Simchat Torah
Rabbis with the Scrolls

Two Rabbis with the
Scrolls of the Law
Emmanuel Levy (1900-1985)

The Hebrew word Torah means ‘instruction’, and it is a word which sometimes refers to the first five books of the Bible*, at times to the entire Jewish Bible, and occasionally to the whole of rabbinic literature. Simchat Torah, “rejoicing in the Torah”, is an observance marking the completion of the yearly cycle of readings from the books of Genesis, Exodus, Leviticus, Numbers and Deuteronomy.

These five books contain the law or principles that devote Jews consider fundamental to their religion and way of life. And each week in synagogue a portion of the Torah is read, the readings timed so that the last chapter of Deuteronomy is read on Simchat Torah—at which point, the reader proceeds immediately to the first chapter of Genesis, a reminder that the circle of the law is eternal.

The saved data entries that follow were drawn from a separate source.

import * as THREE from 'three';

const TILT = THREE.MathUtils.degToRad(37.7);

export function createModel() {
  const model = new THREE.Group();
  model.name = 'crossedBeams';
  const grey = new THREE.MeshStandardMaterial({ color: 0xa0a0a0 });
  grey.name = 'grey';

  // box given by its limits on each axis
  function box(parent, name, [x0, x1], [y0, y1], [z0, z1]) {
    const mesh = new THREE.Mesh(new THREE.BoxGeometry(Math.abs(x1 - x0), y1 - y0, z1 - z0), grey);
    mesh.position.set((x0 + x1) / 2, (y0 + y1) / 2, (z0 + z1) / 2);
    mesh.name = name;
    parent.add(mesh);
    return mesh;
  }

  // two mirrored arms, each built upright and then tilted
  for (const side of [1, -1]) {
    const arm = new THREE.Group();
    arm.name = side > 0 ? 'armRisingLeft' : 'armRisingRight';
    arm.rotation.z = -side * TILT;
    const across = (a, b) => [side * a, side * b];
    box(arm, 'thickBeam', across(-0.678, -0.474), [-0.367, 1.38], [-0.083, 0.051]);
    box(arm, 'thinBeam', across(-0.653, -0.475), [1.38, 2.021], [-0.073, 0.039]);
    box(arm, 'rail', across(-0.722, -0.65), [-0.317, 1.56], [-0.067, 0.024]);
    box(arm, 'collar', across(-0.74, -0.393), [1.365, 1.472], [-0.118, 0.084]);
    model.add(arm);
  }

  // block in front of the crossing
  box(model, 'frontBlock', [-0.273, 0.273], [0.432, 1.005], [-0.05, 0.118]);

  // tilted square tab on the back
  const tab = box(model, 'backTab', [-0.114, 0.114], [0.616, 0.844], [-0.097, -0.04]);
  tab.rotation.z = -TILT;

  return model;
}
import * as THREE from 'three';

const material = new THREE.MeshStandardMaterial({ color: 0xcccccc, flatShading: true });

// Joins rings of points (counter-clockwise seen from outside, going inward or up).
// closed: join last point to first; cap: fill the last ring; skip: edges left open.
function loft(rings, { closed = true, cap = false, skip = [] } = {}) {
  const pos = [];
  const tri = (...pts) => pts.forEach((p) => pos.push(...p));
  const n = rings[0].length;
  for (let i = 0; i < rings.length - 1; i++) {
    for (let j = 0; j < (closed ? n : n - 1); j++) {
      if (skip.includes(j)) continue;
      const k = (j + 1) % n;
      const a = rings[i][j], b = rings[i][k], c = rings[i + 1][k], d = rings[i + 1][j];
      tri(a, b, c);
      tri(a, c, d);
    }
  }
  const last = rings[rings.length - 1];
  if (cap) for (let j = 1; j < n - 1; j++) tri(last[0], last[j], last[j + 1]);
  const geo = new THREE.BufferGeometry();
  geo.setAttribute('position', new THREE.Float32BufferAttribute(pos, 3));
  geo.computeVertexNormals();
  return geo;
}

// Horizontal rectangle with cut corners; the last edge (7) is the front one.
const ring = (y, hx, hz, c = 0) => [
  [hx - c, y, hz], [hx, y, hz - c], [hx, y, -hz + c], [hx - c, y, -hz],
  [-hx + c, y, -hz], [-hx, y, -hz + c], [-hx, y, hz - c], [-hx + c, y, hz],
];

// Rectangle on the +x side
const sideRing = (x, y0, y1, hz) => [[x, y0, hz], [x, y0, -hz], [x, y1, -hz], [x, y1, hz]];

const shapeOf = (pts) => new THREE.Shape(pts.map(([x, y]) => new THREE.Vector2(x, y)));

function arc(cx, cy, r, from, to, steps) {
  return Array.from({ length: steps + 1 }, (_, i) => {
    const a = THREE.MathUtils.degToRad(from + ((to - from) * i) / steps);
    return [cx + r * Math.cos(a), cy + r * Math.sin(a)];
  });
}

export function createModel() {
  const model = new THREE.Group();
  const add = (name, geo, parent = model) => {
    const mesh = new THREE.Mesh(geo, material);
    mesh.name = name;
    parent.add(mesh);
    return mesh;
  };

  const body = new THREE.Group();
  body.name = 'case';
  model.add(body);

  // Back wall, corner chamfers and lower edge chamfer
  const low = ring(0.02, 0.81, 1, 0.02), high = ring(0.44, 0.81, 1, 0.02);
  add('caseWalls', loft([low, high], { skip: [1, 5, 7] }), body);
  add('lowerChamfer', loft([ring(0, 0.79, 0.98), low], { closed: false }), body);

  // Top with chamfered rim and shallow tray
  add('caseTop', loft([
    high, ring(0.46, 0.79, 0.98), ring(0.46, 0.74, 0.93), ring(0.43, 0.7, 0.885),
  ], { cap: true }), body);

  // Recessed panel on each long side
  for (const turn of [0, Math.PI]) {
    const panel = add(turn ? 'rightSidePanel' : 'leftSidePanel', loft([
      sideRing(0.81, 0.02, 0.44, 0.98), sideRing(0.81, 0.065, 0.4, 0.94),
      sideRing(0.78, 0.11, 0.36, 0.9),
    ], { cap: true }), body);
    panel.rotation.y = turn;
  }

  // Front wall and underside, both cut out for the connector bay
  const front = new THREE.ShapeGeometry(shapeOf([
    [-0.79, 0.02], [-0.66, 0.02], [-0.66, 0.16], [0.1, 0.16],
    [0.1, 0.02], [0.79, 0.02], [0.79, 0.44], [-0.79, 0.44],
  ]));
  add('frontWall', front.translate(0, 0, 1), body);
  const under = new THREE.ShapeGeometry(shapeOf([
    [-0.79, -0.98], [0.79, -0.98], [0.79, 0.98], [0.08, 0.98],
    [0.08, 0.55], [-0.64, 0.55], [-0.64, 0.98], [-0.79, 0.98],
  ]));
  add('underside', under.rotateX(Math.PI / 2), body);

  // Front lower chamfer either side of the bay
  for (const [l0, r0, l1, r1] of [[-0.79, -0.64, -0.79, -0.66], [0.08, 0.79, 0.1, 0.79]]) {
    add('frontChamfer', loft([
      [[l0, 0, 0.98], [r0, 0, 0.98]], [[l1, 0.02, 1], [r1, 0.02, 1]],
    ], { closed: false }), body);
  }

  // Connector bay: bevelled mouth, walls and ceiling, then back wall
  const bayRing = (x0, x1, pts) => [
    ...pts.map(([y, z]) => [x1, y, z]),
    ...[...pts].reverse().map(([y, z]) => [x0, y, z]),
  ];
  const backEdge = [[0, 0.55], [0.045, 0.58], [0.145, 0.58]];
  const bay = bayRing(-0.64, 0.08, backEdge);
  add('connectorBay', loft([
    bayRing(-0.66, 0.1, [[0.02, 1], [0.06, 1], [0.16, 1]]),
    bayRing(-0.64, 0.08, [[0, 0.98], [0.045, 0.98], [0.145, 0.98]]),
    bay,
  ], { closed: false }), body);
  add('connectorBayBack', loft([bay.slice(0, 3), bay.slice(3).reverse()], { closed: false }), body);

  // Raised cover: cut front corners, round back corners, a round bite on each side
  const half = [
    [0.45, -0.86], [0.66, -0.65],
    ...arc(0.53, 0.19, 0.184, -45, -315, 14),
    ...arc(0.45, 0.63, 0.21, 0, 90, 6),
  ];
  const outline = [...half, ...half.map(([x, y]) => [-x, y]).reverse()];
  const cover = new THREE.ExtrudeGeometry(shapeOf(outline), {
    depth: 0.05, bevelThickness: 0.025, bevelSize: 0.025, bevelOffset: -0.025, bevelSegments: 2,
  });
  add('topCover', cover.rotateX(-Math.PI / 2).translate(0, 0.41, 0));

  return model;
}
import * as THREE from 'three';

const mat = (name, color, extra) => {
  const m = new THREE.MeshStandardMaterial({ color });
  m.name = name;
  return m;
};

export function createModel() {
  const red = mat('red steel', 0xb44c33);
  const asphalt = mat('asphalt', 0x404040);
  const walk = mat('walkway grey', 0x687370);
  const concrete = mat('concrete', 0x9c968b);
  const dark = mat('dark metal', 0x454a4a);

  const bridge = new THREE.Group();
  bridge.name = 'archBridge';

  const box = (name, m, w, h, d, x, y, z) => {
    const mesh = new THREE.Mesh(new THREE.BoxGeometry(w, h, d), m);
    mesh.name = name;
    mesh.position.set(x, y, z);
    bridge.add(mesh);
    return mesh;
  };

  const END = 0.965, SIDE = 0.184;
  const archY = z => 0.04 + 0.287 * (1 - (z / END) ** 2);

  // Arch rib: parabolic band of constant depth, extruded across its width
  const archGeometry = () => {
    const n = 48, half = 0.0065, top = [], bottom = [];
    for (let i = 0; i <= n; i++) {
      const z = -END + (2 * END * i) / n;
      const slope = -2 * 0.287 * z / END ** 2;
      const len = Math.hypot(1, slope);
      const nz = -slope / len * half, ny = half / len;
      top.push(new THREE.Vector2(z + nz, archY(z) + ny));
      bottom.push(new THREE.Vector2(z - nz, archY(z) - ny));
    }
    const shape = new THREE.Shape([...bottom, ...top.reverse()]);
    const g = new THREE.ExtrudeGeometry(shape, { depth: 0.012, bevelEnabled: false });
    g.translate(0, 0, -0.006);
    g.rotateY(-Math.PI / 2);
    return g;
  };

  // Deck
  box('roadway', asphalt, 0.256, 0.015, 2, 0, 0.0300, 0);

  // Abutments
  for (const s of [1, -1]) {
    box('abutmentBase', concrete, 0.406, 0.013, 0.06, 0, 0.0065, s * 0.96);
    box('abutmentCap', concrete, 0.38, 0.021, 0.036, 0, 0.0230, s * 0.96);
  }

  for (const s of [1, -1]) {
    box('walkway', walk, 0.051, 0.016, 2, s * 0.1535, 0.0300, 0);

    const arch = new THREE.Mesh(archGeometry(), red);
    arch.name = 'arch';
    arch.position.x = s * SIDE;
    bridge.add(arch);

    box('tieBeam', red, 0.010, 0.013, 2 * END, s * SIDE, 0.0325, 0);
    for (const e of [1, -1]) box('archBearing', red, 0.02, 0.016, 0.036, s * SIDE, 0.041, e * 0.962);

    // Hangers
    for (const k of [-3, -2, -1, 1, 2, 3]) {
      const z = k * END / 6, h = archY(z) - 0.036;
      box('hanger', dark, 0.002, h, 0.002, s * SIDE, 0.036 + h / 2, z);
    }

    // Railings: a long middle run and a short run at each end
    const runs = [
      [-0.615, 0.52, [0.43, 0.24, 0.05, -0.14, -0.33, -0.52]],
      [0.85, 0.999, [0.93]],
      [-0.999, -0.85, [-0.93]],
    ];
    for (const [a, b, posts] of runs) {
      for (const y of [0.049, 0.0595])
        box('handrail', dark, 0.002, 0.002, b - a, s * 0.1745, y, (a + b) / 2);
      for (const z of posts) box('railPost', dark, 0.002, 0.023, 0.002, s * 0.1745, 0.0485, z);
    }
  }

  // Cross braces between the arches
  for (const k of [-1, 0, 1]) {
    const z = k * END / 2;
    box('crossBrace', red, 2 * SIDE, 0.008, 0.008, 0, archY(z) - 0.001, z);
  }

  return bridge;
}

Several worshippers are allowed to perform the aliyah, the blessing recited over the reading, and at the completion of this special service the congregation carry the scrolls round the synagogue with high-spirited singing and dancing. As many people as possible are given the chance to carry the scrolls; even children are given the honour of bearing a small paper version.

Work is not permitted on Simchat Torah, and in some synagogues ceremonies are held to mark the beginning of a child’s education in the ways of the faith.

*Also known as the “Books of Moses”, after the biblical figure regarded by Jews as the greatest of the prophets.